→ **What the task requires**:
Every line below between the line holding "Sleeves and hands" and the line holding "0.026]], 8), black);", inclusive, should be repeated exactly, and all other lines omitted.

[Opening Excerpted data section]

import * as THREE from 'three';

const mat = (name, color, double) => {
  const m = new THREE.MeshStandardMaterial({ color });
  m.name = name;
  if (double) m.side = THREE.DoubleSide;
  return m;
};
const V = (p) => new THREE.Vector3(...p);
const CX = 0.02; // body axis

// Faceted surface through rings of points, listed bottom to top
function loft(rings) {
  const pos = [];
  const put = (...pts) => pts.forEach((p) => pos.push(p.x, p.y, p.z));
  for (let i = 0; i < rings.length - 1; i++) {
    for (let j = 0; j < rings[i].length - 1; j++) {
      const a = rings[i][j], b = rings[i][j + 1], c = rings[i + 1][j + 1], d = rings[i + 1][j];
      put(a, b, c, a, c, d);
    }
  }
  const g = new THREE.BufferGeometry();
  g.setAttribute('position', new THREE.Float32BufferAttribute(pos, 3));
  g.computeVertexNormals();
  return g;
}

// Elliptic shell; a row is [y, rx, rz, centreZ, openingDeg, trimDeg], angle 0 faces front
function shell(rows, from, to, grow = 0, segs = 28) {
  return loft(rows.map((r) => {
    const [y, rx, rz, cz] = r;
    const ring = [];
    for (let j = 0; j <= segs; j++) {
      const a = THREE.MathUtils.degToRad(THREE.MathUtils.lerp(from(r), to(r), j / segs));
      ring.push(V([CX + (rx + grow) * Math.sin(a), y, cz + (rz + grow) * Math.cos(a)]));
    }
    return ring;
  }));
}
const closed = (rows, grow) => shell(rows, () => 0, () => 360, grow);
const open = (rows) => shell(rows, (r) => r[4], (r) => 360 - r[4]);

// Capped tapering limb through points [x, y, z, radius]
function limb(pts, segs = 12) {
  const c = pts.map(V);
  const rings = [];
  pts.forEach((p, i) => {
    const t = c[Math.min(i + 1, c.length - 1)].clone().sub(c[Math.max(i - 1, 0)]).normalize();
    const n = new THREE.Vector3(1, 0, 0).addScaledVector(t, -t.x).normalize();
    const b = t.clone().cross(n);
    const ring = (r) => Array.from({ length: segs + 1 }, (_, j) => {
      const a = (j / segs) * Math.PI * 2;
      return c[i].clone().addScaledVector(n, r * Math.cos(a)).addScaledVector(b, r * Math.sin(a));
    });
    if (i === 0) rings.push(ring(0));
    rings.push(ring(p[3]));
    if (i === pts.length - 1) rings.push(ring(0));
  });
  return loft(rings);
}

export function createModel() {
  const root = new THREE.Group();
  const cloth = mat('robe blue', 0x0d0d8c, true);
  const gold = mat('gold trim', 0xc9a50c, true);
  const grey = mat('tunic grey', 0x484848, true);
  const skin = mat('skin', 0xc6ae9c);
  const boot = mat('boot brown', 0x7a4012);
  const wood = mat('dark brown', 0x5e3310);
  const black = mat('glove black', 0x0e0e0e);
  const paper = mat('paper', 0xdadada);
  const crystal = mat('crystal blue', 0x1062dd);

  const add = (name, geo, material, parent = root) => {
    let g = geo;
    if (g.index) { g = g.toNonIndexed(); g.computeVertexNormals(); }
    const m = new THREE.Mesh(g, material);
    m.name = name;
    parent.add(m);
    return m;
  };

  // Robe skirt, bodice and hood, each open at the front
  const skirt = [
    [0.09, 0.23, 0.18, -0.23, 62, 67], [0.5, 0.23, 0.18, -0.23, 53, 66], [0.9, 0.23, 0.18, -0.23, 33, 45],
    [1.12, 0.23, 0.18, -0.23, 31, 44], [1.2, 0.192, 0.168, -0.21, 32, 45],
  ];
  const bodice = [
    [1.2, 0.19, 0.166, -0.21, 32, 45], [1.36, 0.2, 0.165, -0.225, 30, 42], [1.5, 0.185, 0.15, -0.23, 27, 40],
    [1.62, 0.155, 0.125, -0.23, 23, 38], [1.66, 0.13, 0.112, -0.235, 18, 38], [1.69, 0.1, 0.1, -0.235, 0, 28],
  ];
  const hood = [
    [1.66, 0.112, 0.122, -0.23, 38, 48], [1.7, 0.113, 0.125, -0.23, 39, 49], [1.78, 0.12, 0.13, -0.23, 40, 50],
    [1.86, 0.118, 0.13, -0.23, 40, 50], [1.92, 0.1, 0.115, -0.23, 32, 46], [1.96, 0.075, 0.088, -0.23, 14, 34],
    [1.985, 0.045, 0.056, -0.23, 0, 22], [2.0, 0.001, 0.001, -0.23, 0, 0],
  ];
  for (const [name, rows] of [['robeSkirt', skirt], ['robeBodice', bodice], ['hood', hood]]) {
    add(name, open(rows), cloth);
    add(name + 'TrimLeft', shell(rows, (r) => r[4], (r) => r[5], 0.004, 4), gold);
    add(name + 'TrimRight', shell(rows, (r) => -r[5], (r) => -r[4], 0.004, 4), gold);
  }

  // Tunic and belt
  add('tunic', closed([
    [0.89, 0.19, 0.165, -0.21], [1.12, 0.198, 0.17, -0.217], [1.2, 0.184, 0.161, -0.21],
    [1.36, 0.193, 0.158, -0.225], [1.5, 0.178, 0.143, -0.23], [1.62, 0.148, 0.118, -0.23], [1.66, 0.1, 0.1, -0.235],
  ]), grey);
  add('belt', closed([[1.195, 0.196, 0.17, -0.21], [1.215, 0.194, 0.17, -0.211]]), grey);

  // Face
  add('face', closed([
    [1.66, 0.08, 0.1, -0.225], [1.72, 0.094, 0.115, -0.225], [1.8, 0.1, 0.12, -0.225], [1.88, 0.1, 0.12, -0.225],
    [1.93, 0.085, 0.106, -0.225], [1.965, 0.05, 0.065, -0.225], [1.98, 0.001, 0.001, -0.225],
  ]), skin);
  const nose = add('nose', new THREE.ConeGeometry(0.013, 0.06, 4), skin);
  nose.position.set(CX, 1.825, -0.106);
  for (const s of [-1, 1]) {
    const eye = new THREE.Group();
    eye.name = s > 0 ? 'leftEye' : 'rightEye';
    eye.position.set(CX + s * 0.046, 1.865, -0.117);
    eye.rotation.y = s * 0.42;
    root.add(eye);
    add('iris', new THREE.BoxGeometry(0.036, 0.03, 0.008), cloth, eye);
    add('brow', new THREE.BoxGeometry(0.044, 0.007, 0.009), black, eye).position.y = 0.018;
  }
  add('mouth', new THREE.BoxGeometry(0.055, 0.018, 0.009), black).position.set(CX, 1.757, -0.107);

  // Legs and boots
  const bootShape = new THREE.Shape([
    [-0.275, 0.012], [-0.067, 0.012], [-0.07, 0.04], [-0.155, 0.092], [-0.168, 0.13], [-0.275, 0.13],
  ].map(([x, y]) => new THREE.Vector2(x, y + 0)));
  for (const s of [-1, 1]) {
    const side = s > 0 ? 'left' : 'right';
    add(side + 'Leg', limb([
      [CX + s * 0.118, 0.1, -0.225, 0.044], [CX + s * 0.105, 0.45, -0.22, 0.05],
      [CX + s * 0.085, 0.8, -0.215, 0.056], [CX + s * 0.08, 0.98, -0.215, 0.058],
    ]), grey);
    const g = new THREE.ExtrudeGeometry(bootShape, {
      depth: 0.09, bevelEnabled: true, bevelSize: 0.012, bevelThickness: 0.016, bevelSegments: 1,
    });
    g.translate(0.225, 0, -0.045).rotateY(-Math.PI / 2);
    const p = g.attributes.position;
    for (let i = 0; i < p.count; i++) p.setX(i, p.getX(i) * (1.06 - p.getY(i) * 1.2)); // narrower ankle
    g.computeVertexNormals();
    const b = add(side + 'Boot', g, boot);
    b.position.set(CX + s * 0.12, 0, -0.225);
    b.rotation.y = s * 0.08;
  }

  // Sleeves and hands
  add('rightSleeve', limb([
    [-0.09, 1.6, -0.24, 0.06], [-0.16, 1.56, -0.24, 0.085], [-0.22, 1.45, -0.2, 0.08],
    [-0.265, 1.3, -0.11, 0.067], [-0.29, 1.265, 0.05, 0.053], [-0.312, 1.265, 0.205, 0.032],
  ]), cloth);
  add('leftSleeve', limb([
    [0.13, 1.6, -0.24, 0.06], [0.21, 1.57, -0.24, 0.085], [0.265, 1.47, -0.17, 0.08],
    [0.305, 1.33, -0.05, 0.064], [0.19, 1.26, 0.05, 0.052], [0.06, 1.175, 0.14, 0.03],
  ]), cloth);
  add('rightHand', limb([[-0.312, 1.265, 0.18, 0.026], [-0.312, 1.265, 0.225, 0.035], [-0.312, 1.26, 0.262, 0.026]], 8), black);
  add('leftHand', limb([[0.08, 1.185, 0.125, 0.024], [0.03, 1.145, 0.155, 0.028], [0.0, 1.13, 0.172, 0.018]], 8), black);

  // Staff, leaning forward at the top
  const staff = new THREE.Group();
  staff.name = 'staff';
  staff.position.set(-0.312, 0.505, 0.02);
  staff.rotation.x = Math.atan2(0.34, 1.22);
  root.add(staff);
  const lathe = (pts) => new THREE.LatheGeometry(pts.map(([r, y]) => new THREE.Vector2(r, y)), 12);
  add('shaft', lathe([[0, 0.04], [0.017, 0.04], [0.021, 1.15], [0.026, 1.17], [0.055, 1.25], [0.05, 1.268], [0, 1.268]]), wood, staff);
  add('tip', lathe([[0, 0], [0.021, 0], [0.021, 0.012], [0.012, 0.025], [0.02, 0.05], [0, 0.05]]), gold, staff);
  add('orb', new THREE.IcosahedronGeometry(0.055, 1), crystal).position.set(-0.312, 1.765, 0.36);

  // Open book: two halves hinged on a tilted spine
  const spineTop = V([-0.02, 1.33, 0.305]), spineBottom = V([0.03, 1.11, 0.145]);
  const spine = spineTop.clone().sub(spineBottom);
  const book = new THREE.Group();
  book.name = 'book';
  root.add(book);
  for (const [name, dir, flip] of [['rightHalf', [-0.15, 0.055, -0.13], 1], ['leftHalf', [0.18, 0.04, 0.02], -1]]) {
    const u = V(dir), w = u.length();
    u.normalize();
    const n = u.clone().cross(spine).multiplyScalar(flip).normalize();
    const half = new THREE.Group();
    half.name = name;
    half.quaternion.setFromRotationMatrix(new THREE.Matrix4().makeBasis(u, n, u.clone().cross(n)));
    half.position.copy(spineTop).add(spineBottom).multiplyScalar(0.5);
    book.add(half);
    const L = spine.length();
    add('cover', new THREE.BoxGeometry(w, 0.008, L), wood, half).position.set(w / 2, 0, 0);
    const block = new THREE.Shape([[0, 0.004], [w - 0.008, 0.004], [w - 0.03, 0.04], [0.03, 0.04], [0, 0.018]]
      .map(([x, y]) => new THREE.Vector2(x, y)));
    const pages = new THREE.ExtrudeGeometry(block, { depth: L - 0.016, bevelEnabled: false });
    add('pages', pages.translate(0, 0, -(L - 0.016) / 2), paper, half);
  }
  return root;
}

[Closing Excerpted data section]

→ **Task result**:
  // Sleeves and hands
  add('rightSleeve', limb([
    [-0.09, 1.6, -0.24, 0.06], [-0.16, 1.56, -0.24, 0.085], [-0.22, 1.45, -0.2, 0.08],
    [-0.265, 1.3, -0.11, 0.067], [-0.29, 1.265, 0.05, 0.053], [-0.312, 1.265, 0.205, 0.032],
  ]), cloth);
  add('leftSleeve', limb([
    [0.13, 1.6, -0.24, 0.06], [0.21, 1.57, -0.24, 0.085], [0.265, 1.47, -0.17, 0.08],
    [0.305, 1.33, -0.05, 0.064], [0.19, 1.26, 0.05, 0.052], [0.06, 1.175, 0.14, 0.03],
  ]), cloth);
  add('rightHand', limb([[-0.312, 1.265, 0.18, 0.026], [-0.312, 1.265, 0.225, 0.035], [-0.312, 1.26, 0.262, 0.026]], 8), black);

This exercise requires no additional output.